"You know Anna," a reverend that I frequently work with on campus told me, "you will probably lose some friends in the process of getting married."
Maybe this is true to a minimal extent, but then again those people probably aren't my true friends.
Indeed, planning for an interfaith wedding is just the tip of the iceberg. Interfaith marriage brings up many questions and requires about twice as much soul-searching. It is also difficult to find good resources on Jewish life for interfaith couples. Luckily, I have found both a supportive congregation in the area where I will be living next year, as well as quite a few mentors in the form of professionals, family members, friends, and excellent books.
No matter what form they take, Jewish weddings are considerably more complicated than the watered-down mainstream Christian ceremonies we often see on television. There are very specific traditions and these carry requirements that include people, resources, and knowledge. Whether or not the wedding is in English or Hebrew, on a holiday or not, long or short, formal or informal--these things all make a difference.

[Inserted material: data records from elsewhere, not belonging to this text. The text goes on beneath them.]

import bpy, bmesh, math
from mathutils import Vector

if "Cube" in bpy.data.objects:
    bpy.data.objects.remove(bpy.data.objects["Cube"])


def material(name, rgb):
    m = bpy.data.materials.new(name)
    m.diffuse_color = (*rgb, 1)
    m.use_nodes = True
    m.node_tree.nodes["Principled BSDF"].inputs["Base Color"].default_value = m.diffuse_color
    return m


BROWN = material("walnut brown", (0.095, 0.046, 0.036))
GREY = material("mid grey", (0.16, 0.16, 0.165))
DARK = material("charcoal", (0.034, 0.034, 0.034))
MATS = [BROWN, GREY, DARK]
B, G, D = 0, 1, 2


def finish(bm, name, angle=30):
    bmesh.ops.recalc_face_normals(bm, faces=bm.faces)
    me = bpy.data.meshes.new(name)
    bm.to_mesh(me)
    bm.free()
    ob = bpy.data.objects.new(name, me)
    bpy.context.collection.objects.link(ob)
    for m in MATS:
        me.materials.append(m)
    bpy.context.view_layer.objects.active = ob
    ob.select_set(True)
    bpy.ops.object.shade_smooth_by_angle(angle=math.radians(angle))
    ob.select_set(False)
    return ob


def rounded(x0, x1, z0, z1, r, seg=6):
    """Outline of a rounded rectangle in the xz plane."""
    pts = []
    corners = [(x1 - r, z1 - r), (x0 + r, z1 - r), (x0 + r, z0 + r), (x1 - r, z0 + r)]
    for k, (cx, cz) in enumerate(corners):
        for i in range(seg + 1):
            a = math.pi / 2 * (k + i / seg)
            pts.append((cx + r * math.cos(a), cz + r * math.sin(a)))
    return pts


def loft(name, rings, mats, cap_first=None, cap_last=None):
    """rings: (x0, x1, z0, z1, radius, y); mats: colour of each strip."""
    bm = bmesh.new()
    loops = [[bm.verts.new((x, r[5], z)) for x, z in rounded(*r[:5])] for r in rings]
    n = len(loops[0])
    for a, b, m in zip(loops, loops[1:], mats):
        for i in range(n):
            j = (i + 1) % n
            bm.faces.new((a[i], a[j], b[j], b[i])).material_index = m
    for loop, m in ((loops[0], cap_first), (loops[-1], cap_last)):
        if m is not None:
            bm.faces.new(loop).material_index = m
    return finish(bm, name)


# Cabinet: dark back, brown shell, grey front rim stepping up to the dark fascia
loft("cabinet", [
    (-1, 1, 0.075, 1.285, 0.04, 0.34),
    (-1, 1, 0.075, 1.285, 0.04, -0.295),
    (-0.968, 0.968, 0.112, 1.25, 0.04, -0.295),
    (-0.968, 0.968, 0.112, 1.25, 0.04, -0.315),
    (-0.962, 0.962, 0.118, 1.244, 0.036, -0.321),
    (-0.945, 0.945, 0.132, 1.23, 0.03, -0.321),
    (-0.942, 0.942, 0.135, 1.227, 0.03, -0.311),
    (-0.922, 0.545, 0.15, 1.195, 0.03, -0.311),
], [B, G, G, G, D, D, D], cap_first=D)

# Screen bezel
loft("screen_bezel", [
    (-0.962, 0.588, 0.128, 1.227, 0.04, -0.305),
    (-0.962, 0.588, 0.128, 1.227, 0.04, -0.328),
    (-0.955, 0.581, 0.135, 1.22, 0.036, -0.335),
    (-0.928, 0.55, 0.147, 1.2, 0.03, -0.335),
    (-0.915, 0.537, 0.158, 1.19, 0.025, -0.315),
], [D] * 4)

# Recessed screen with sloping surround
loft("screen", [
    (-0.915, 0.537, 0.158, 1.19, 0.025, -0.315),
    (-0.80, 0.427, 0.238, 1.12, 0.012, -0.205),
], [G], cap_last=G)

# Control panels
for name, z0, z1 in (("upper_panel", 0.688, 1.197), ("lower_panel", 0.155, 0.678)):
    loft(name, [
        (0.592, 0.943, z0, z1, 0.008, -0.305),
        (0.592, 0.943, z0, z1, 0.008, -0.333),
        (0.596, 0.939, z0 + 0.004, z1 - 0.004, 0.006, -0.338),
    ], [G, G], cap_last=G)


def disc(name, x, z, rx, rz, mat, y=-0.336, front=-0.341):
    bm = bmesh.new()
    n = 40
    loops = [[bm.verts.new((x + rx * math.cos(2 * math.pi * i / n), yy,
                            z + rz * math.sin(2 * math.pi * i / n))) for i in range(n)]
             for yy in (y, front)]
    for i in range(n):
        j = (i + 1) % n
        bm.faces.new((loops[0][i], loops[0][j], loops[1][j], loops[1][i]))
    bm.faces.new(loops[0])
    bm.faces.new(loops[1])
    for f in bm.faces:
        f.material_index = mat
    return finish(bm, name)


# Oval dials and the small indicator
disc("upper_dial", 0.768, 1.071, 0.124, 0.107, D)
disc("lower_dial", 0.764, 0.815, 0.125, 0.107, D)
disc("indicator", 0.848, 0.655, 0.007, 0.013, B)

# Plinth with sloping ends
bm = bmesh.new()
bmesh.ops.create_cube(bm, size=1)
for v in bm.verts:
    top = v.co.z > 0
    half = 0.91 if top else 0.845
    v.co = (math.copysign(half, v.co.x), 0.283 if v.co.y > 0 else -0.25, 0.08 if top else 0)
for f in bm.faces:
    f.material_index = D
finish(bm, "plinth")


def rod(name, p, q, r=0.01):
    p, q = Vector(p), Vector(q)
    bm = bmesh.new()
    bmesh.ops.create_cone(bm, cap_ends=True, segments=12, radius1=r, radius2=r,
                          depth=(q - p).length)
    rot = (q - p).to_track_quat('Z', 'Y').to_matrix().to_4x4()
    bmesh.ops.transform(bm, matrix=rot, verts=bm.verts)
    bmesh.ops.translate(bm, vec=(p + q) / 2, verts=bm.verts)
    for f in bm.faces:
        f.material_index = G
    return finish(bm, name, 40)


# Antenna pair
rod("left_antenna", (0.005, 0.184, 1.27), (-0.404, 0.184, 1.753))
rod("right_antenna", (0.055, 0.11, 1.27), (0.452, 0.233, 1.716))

I found this article to be very straightforward. It is like a "Jewish Weddings 101" class in a brief and succinct format. So before I get tangled up with what color kippot to order and whether or not to DIY benchers, I need to spend some time with Fiance discussing what is important to us and how we can include it in the ceremony. Beginning at square one is easier said than done. Weddings have a tendancy to rush you into obsession over the minutia while the really important things get left behind.